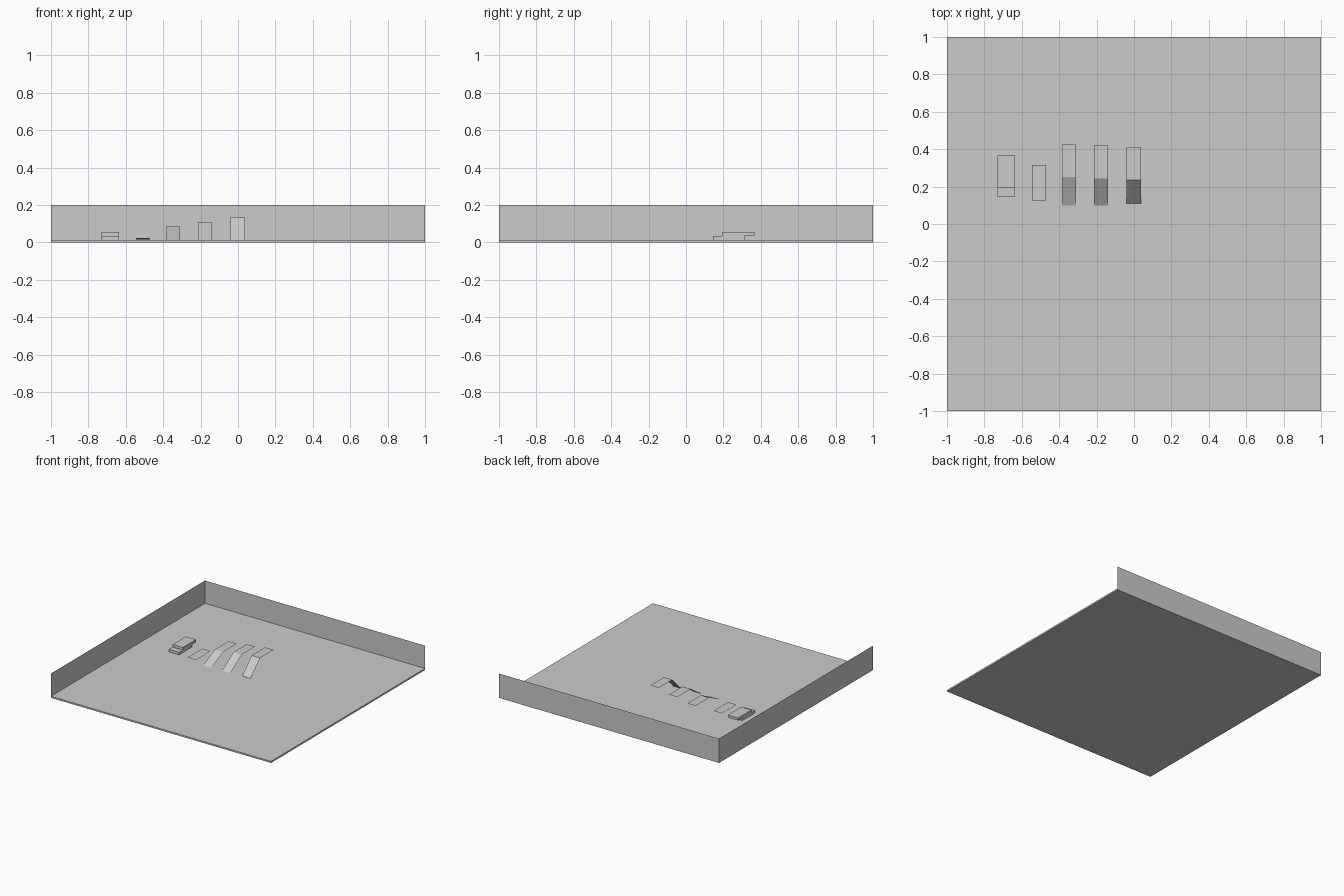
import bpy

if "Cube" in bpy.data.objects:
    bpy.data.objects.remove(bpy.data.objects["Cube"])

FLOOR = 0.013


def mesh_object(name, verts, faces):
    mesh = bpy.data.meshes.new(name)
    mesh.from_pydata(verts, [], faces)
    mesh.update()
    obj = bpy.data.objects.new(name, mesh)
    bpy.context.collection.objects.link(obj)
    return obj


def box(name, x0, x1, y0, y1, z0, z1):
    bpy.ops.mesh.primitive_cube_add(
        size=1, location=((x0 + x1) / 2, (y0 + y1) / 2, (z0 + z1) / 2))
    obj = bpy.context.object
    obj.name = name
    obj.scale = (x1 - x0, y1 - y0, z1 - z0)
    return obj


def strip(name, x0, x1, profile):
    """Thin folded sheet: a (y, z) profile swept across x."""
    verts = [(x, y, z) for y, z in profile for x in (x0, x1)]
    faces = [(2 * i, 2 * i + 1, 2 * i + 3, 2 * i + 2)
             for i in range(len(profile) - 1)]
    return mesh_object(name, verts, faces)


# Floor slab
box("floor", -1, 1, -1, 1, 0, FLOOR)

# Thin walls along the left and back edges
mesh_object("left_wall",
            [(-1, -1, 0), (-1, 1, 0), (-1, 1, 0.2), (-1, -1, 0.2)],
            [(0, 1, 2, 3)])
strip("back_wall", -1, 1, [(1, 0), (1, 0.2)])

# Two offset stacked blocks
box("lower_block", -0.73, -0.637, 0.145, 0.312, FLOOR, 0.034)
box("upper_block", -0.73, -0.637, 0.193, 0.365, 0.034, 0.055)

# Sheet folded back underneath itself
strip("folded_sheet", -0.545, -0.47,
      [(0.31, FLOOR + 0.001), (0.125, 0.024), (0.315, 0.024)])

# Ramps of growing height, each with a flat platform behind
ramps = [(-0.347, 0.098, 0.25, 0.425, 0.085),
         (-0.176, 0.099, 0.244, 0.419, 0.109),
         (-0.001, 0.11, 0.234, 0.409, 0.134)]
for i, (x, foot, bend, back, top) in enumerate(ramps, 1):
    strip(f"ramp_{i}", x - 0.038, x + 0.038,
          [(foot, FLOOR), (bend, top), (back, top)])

ABOUT THIS EXERCISE:
Print exactly the lines of the listing above starting at the line containing "folded sheet: a" and ending at the line containing "# Thin walls along the left and back edges", both included.

TASK RESPONSE:
    """Thin folded sheet: a (y, z) profile swept across x."""
    verts = [(x, y, z) for y, z in profile for x in (x0, x1)]
    faces = [(2 * i, 2 * i + 1, 2 * i + 3, 2 * i + 2)
             for i in range(len(profile) - 1)]
    return mesh_object(name, verts, faces)


# Floor slab
box("floor", -1, 1, -1, 1, 0, FLOOR)

# Thin walls along the left and back edges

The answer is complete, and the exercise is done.